The heavier your sheets are, the warmer they're going to be – but you will sacrifice a bit of breathability. Consider your sleeping habits and preferred bedroom temperature when making your purchase. We think 5 oz flannel sheets are a great place to start – they are warm and cozy without being too heavy.
Check out this 160-gram flannel sheet set on Amazon.
Can You Put Flannel Sheets In The Dryer?
Remember the basic tenet of flannel care: minimal heat, minimal agitation. Therefore, air drying your flannel sheets is the way to go. We know it takes a little bit longer, but it's worth it for the results.
But, If You Really Need To Dry Your Flannel Sheets...
It's acceptable only under certain conditions. First, always use your dryer's gentlest, coolest setting – on most dryers "air dry" or "tumble dry" is your best option.
It's also a good idea to throw some clean tennis balls or dryer balls in with your flannel sheets. This trick will aerate your sheets and keep them from bunching up and rubbing against each other too much.
Check out this 6-pack of wool dryer balls on Amazon.
Does Flannel Shrink In The Dryer?

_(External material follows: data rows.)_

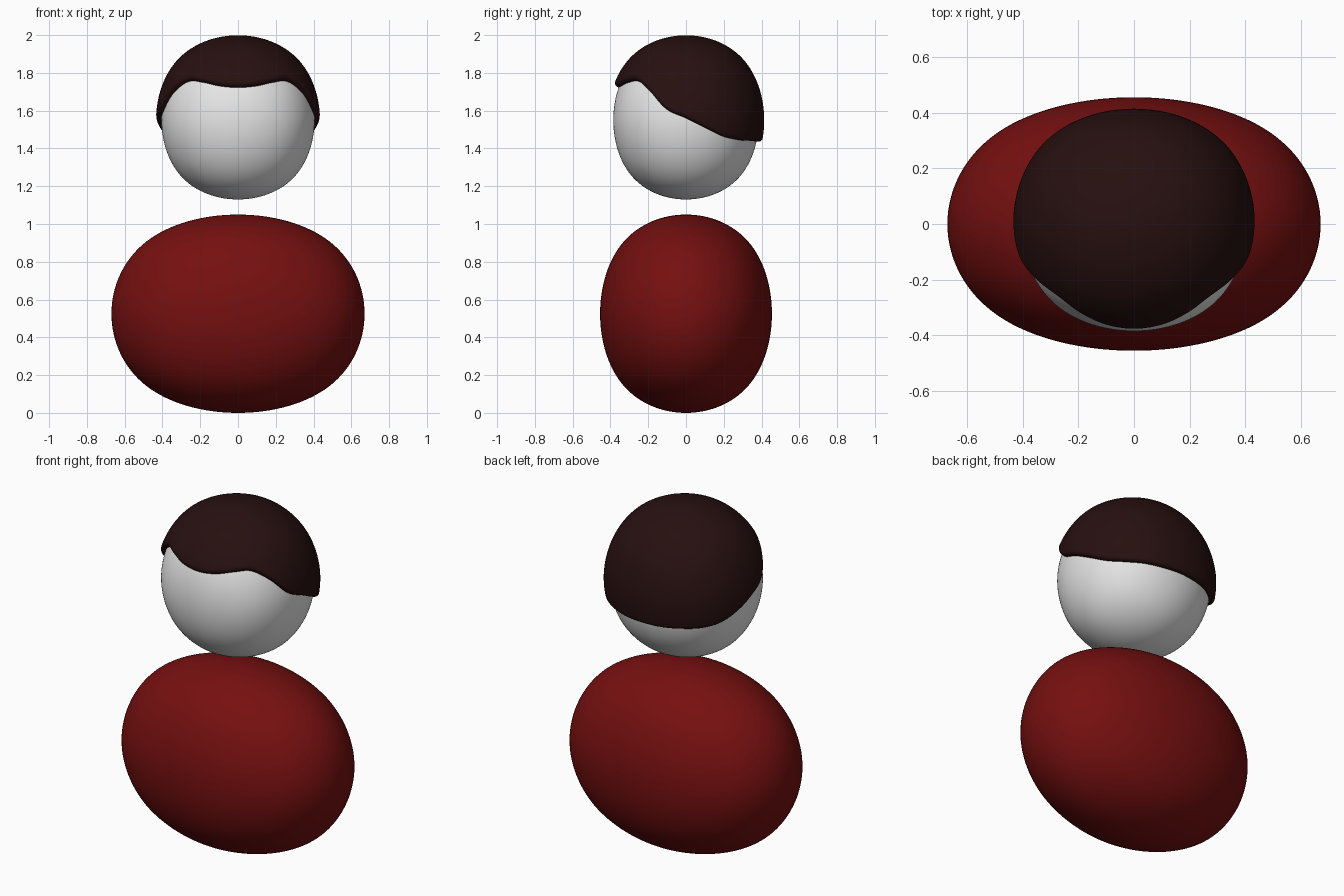
import bpy
import bmesh
from math import sin, cos, pi, asin, radians
from mathutils import Vector
from mathutils.bvhtree import BVHTree

cube = bpy.data.objects.get("Cube")
if cube:
    bpy.data.objects.remove(cube, do_unlink=True)


def material(name, color):
    mat = bpy.data.materials.new(name)
    mat.use_nodes = True
    mat.diffuse_color = (*color, 1)
    bsdf = mat.node_tree.nodes["Principled BSDF"]
    bsdf.inputs["Base Color"].default_value = (*color, 1)
    bsdf.inputs["Roughness"].default_value = 0.6
    return mat


def make_object(name, bm, mat):
    bmesh.ops.recalc_face_normals(bm, faces=bm.faces)
    for face in bm.faces:
        face.smooth = True
    mesh = bpy.data.meshes.new(name)
    bm.to_mesh(mesh)
    bm.free()
    mesh.materials.append(mat)
    obj = bpy.data.objects.new(name, mesh)
    bpy.context.collection.objects.link(obj)
    return obj


def rounded_box(name, center, half, mat):
    """Cube smoothed by subdivision until it has the given half sizes."""
    shrink = 0.8395  # a subdivided cube shrinks to this part of its size
    bm = bmesh.new()
    bmesh.ops.create_cube(bm, size=2 / shrink)
    for v in bm.verts:
        v.co = Vector(c + h * p for c, h, p in zip(center, half, v.co))
    obj = make_object(name, bm, mat)
    sub = obj.modifiers.new("smooth", 'SUBSURF')
    sub.levels = sub.render_levels = 5
    return obj


red = material("dark red", (0.18, 0.005, 0.005))
white = material("white", (0.8, 0.8, 0.8))
brown = material("dark brown", (0.02, 0.005, 0.005))

# Body and head
HEAD_C = Vector((0, 0, 1.55))
HEAD_H = Vector((0.405, 0.385, 0.42))
rounded_box("body", (0, 0, 0.525), (0.67, 0.455, 0.525), red)
head = rounded_box("head", HEAD_C, HEAD_H, white)

# Hairline height every 15 degrees from the forehead to the nape
HAIRLINE = [1.72, 1.727, 1.744, 1.748, 1.695, 1.605, 1.56,
            1.51, 1.467, 1.45, 1.445, 1.44, 1.44]


def hairline(angle):
    t = abs((angle + pi) % (2 * pi) - pi) / radians(15)
    i = min(int(t), 11)
    f = t - i
    p0, p1, p2, p3 = (HAIRLINE[12 - abs(12 - abs(k))] for k in range(i - 1, i + 3))
    return p1 + f / 2 * (p2 - p0 + f * (2 * p0 - 5 * p1 + 4 * p2 - p3
                                        + f * (3 * (p1 - p2) + p3 - p0)))


# Hair: thick cap following the head, with a rounded rim
bpy.context.view_layer.update()
tree = BVHTree.FromObject(head, bpy.context.evaluated_depsgraph_get())
THICK, ROUND, STEPS, SIDES = 0.029, 0.022, 32, 144


def on_head(angle, elev, offset):
    d = Vector((HEAD_H.x * cos(elev) * sin(angle),
                -HEAD_H.y * cos(elev) * cos(angle),
                HEAD_H.z * sin(elev))).normalized()
    hit = tree.ray_cast(HEAD_C, d)[0]
    return hit + d * offset


bm = bmesh.new()
top = bm.verts.new(on_head(0, pi / 2, THICK))
columns = []
for k in range(SIDES):
    a = 2 * pi * k / SIDES
    rim = asin((hairline(a) - HEAD_C.z) / HEAD_H.z)
    start = rim + ROUND / HEAD_H.z
    path = [(pi / 2 + (start - pi / 2) * s / STEPS, THICK) for s in range(1, STEPS + 1)]
    for j in range(1, 6):
        th = j * pi / 10
        path.append((start + (rim - start) * sin(th), THICK - ROUND * (1 - cos(th))))
    path.append((rim, -0.02))
    columns.append([bm.verts.new(on_head(a, e, o)) for e, o in path])
for k, col in enumerate(columns):
    nxt = columns[(k + 1) % SIDES]
    bm.faces.new((top, col[0], nxt[0]))
    for j in range(len(col) - 1):
        bm.faces.new((col[j], col[j + 1], nxt[j + 1], nxt[j]))
make_object("hair", bm, brown)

Yes, flannel is prone to shrinkage, especially when exposed to heat (yet another reason to avoid hot air and water). To keep your sheets from shrinking too much, remember to wash in cool water and air dry.
To learn more about the dos and don'ts of drying your bedsheets, check out this article: How Long Do Bedsheets Take To Dry?
How Do You Remove Fuzz From Flannel?
A light layer of fuzz or lint can easily be removed with a sticky lint roller. Repeating this often will lessen the amount of pills that accumulate on your flannel sheets over time by eliminating excess fibers.
How Do You Remove Pills That Have Already Formed?
No matter how many preventative measures you take, your flannel sheets are bound to pill over time. It's just the nature of the fabric. But there's no need to worry – pills can be removed even after they've formed. Follow these steps to make your old flannel sheets look like new:
- Start by rolling with a lint roller to remove light fuzz.
- Cut large pills off the sheet with fabric scissors, being careful not to cut through the actual fabric.
- Lightly run a fabric shaver over the surface of the sheet.
Fabric shavers are handy tools that every homemaker should have in their arsenal. Yours will come in handy more than you think – plus, they're inexpensive!
Check out this lint remover and fabric shaver on Amazon.
Do Flannel Sheets Wrinkle Easily?
One of the many upsides of flannel sheets is their ability to stay wrinkle-free. Generally, crinkled sheets will not be an issue with this material.
Although it won't usually be an issue, your flannel sheets may look crinkly if they've been left unfolded after washing and drying. In this situation it's safe to gently press them with an iron, but be careful – too much pressure and heat will leave the flannel looking shiny and flattened. To avoid sacrificing their signature softness, place a protective ironing cloth in between your sheets and the iron.
Check out this protective ironing mesh cloth on Amazon.
Get Ready For The Best Night's Sleep Ever
Flannel sheets really are worth the hype, but only if you know how to care for them correctly. Remember: always wash on a delicate setting in cool or warm water. Air drying is your best option, but a tumble dry with a few dryer balls thrown in will suffice.
Never use fabric softener or excess products, and try white vinegar for the first wash. Now that you know the basics, enjoy your soft, breathable, wonderful flannel sheets. Happy sleeping!